When a dissident living in exile in a democracy is censored through coercion, it means that the authoritarian state is asserting its power inside that democracy.

Hakeem is now suing the Australian government on the grounds of “negligence and breach of duty”, his lawyer claiming that the Interpol red notice issued for him was flagged to the  Australian Border Force, Australian Federal Police and Department of Home Affairs eight days before he travelled, but Hakeem was not notified.

Freedom House states that for millions of people around the world, authoritarian governments use transnational repression to control people outside their borders.

The gravity of such practices is probably less understood in democracies. When a dissident living in exile in a democracy is censored through coercion, it means that the authoritarian state is asserting its power inside that democracy.

While democracy activists and dissidents live in the free societies of Australia, Europe, Canada or the United States, they censor themselves out of fear of persecution. That is a form of erosion of democracy.

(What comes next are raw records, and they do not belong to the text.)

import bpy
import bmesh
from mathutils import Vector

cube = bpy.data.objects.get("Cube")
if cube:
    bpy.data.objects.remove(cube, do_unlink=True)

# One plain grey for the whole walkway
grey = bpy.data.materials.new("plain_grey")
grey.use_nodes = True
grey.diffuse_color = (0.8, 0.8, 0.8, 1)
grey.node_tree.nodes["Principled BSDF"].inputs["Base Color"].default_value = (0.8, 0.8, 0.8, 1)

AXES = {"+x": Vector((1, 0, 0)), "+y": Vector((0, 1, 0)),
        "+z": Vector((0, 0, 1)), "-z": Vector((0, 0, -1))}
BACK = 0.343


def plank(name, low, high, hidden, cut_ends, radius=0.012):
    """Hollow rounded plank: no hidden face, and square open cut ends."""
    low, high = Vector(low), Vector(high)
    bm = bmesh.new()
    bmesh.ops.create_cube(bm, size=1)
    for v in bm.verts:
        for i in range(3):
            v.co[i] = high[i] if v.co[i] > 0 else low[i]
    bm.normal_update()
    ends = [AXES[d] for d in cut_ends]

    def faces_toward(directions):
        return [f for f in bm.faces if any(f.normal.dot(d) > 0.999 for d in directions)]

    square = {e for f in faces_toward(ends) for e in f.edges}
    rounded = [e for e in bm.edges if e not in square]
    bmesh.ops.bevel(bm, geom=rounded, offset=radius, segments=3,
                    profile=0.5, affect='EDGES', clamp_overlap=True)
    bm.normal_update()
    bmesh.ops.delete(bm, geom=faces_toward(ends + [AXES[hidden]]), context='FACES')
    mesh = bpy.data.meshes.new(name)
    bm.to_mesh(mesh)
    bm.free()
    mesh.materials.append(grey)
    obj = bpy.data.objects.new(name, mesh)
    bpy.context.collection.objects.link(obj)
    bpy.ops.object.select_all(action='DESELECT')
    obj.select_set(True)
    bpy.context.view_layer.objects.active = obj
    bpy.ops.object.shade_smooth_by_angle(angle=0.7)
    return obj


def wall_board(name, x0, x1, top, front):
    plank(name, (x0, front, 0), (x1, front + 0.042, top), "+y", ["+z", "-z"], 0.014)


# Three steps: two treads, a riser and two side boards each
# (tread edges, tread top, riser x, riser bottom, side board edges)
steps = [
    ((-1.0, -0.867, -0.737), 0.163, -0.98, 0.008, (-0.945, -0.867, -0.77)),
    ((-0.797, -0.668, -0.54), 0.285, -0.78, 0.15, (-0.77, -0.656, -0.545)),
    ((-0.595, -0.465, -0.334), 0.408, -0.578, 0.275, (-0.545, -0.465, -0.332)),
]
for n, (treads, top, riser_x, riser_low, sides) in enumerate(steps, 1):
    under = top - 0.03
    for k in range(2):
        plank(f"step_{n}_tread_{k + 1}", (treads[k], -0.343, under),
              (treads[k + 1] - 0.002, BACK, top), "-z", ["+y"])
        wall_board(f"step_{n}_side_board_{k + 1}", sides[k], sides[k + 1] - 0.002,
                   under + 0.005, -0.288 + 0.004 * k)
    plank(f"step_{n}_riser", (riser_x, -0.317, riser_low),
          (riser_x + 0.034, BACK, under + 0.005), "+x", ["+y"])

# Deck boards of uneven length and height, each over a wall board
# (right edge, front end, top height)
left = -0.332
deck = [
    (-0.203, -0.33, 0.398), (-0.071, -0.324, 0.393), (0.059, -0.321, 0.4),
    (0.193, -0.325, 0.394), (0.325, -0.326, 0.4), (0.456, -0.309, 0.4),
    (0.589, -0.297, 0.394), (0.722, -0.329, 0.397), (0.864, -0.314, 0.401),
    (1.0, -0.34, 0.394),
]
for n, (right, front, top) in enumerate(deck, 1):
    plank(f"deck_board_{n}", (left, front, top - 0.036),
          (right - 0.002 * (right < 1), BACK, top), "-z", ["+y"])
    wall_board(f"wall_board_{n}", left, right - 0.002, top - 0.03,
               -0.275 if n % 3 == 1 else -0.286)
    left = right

Raising awareness through media, civil society activism and research, taking punitive measures against those who manipulate international institutes, and imposing targeted sanctions against those who facilitate transnational repression and bend the rules of law in democracies could be a deterrent to this disturbing trend. But democratic governments and international organisations will need to do more.